and there we have it, an OpenShift Origin cluster up and running.

You should be able to hit the OpenShift console at: https://localhost:8443/console/ * using the username and password developer to login.

* or whatever server IP was designated when starting up. In my example above it would be 192.168.1.3

I need more power

By default the developer user does not have cluster administration rights. Which is why we only see the one project My Project.

A developer needs admin rights, so let's give it to him using the oadm/oc adm tool:

If for some reason the oadm binary is not on your $PATH, you can also use oc adm which has identical functionality. Thanks to Matthias L├╝bken (@luebken) for the suggestion.

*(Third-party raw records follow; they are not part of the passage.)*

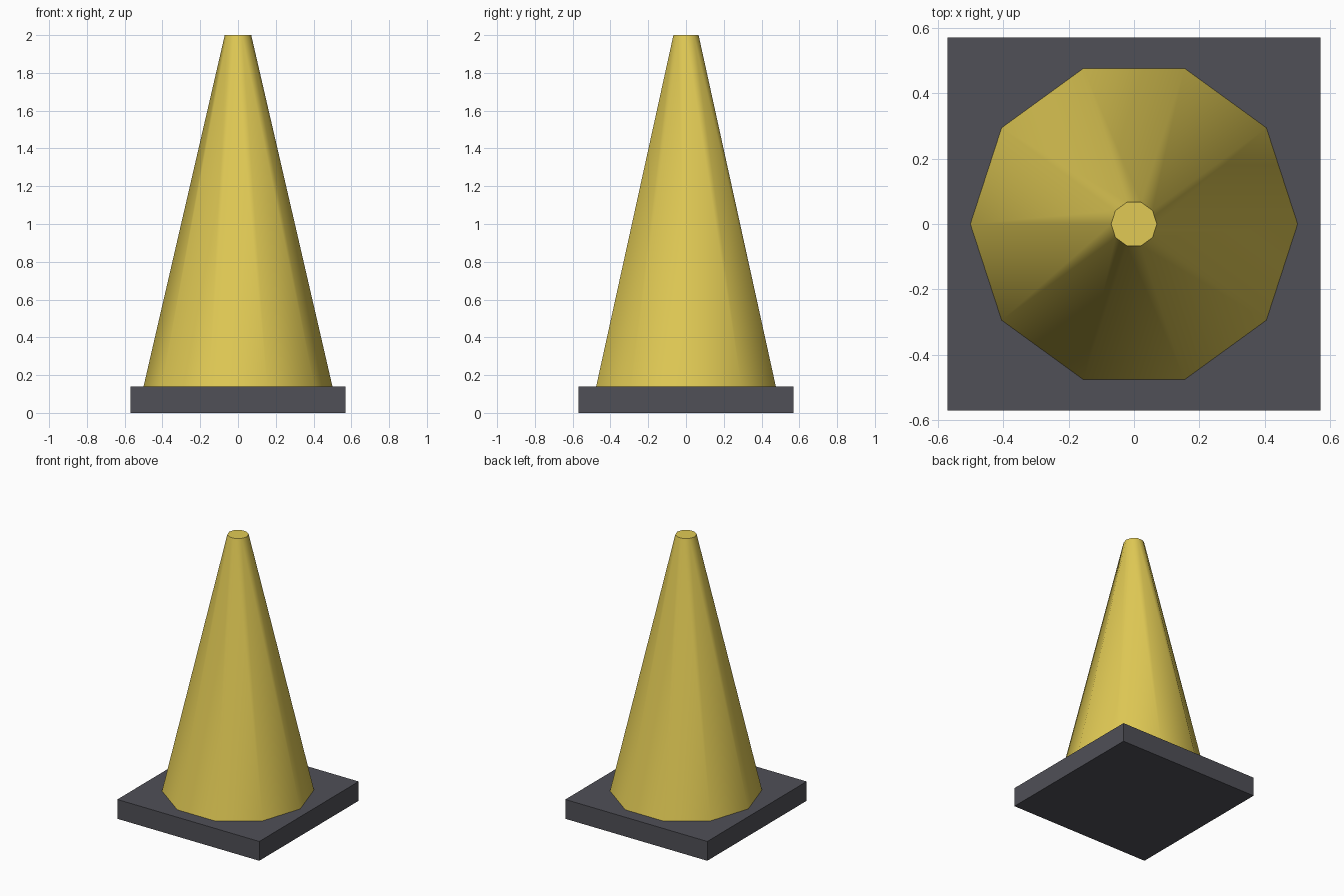
import bpy
import math

cube = bpy.data.objects.get("Cube")
if cube:
    bpy.data.objects.remove(cube, do_unlink=True)

BASE_WIDTH, BASE_HEIGHT, TOTAL_HEIGHT = 1.14, 0.14, 2.0


def make_material(name, rgb):
    mat = bpy.data.materials.new(name)
    mat.use_nodes = True
    color = (*rgb, 1.0)
    mat.diffuse_color = color
    mat.node_tree.nodes["Principled BSDF"].inputs["Base Color"].default_value = color
    return mat


def finish(name, mat):
    obj = bpy.context.object
    obj.name = obj.data.name = name
    obj.data.materials.append(mat)
    bpy.ops.object.transform_apply(location=False, rotation=True, scale=True)
    return obj


yellow = make_material("yellow", (0.75, 0.59, 0.09))
dark_grey = make_material("dark grey", (0.08, 0.08, 0.095))

# Square slab foot
bpy.ops.mesh.primitive_cube_add(size=1, location=(0, 0, BASE_HEIGHT / 2))
bpy.context.object.scale = (BASE_WIDTH, BASE_WIDTH, BASE_HEIGHT)
finish("base", dark_grey)

# Ten-sided tapered body with corners on the x axis
depth = TOTAL_HEIGHT - BASE_HEIGHT
bpy.ops.mesh.primitive_cone_add(
    vertices=10, radius1=0.5, radius2=0.07, depth=depth,
    location=(0, 0, BASE_HEIGHT + depth / 2), rotation=(0, 0, math.pi / 2))
finish("cone", yellow)
bpy.ops.object.shade_smooth_by_angle(angle=math.radians(40))
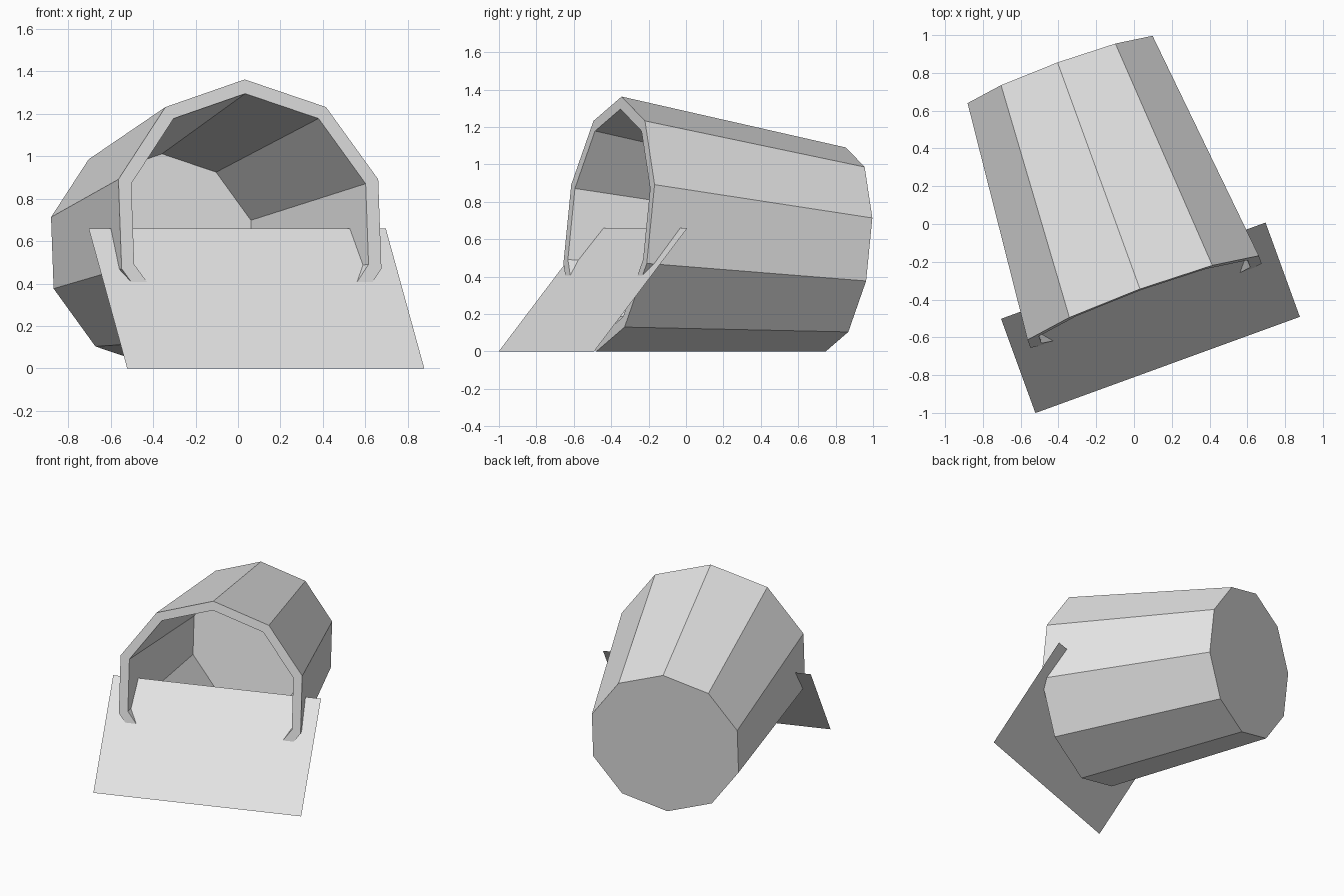
import bpy, bmesh, math
from mathutils import Matrix, Vector

if "Cube" in bpy.data.objects:
    bpy.data.objects.remove(bpy.data.objects["Cube"], do_unlink=True)

SIDES = 10
TILT = math.radians(6.02)      # lays the tapered side flat on the ground
TURN = Matrix.Rotation(math.radians(20), 4, "Z")
MID = -0.088                   # sideways centre before turning

grey = bpy.data.materials.new("light_grey")
grey.use_nodes = True
grey.diffuse_color = (0.8, 0.8, 0.8, 1)
grey.node_tree.nodes["Principled BSDF"].inputs["Base Color"].default_value = (0.8, 0.8, 0.8, 1)


def finish(name, bm):
    bm.transform(TURN)
    mesh = bpy.data.meshes.new(name)
    bm.to_mesh(mesh)
    bm.free()
    mesh.materials.append(grey)
    obj = bpy.data.objects.new(name, mesh)
    bpy.context.collection.objects.link(obj)
    return obj


# Barrel: ten-sided tapered shell, open at the front, closed at the back
mouth = Vector((MID, -0.406, 0.681))
axis = Vector((0, math.cos(TILT), -math.sin(TILT)))
up = Vector((0, math.sin(TILT), math.cos(TILT)))
side = Vector((1, 0, 0))
bm = bmesh.new()


def ring(radius, depth):
    angles = [math.tau * i / SIDES for i in range(SIDES)]
    return [bm.verts.new(mouth + axis * depth
                         + (side * math.sin(a) + up * math.cos(a)) * radius)
            for a in angles]


# outer back, outer mouth, inner mouth, cavity floor
rings = [ring(r, d) for r, d in ((0.548, 1.298), (0.685, 0), (0.618, 0), (0.456, 1.17))]
for a, b in zip(rings, rings[1:]):
    for i in range(SIDES):
        j = (i + 1) % SIDES
        bm.faces.new((a[i], a[j], b[j], b[i]))
bm.faces.new(rings[0])
bm.faces.new(rings[-1])
bmesh.ops.recalc_face_normals(bm, faces=bm.faces)
finish("barrel", bm)

# Ramp: thin sloping sheet leading up into the mouth
bm = bmesh.new()
half = 0.745
corners = ((-half, -0.762, 0), (half, -0.762, 0), (half, -0.231, 0.66), (-half, -0.231, 0.66))
bm.faces.new([bm.verts.new((MID + x, y, z)) for x, y, z in corners])
finish("ramp", bm)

$ oc login -u system:admin
$ oadm policy add-cluster-role-to-user cluster-admin developer
$ -- OR --
$ oc adm policy add-cluster-role-to-user cluster-admin developer

First we login with the admin user which has the correct privileges to grant the cluster-admin role and then add that role to developer. Now you should see all the projects and be able to poke around a bit:

Finally

That's it, have fun...
When you're done, don't forget to oc cluster down.

This guide has been tested with these versions of Docker for Mac (1.12.0), oc (v1.3.0-alpha.3) and OSX El Capitan (10.11.6).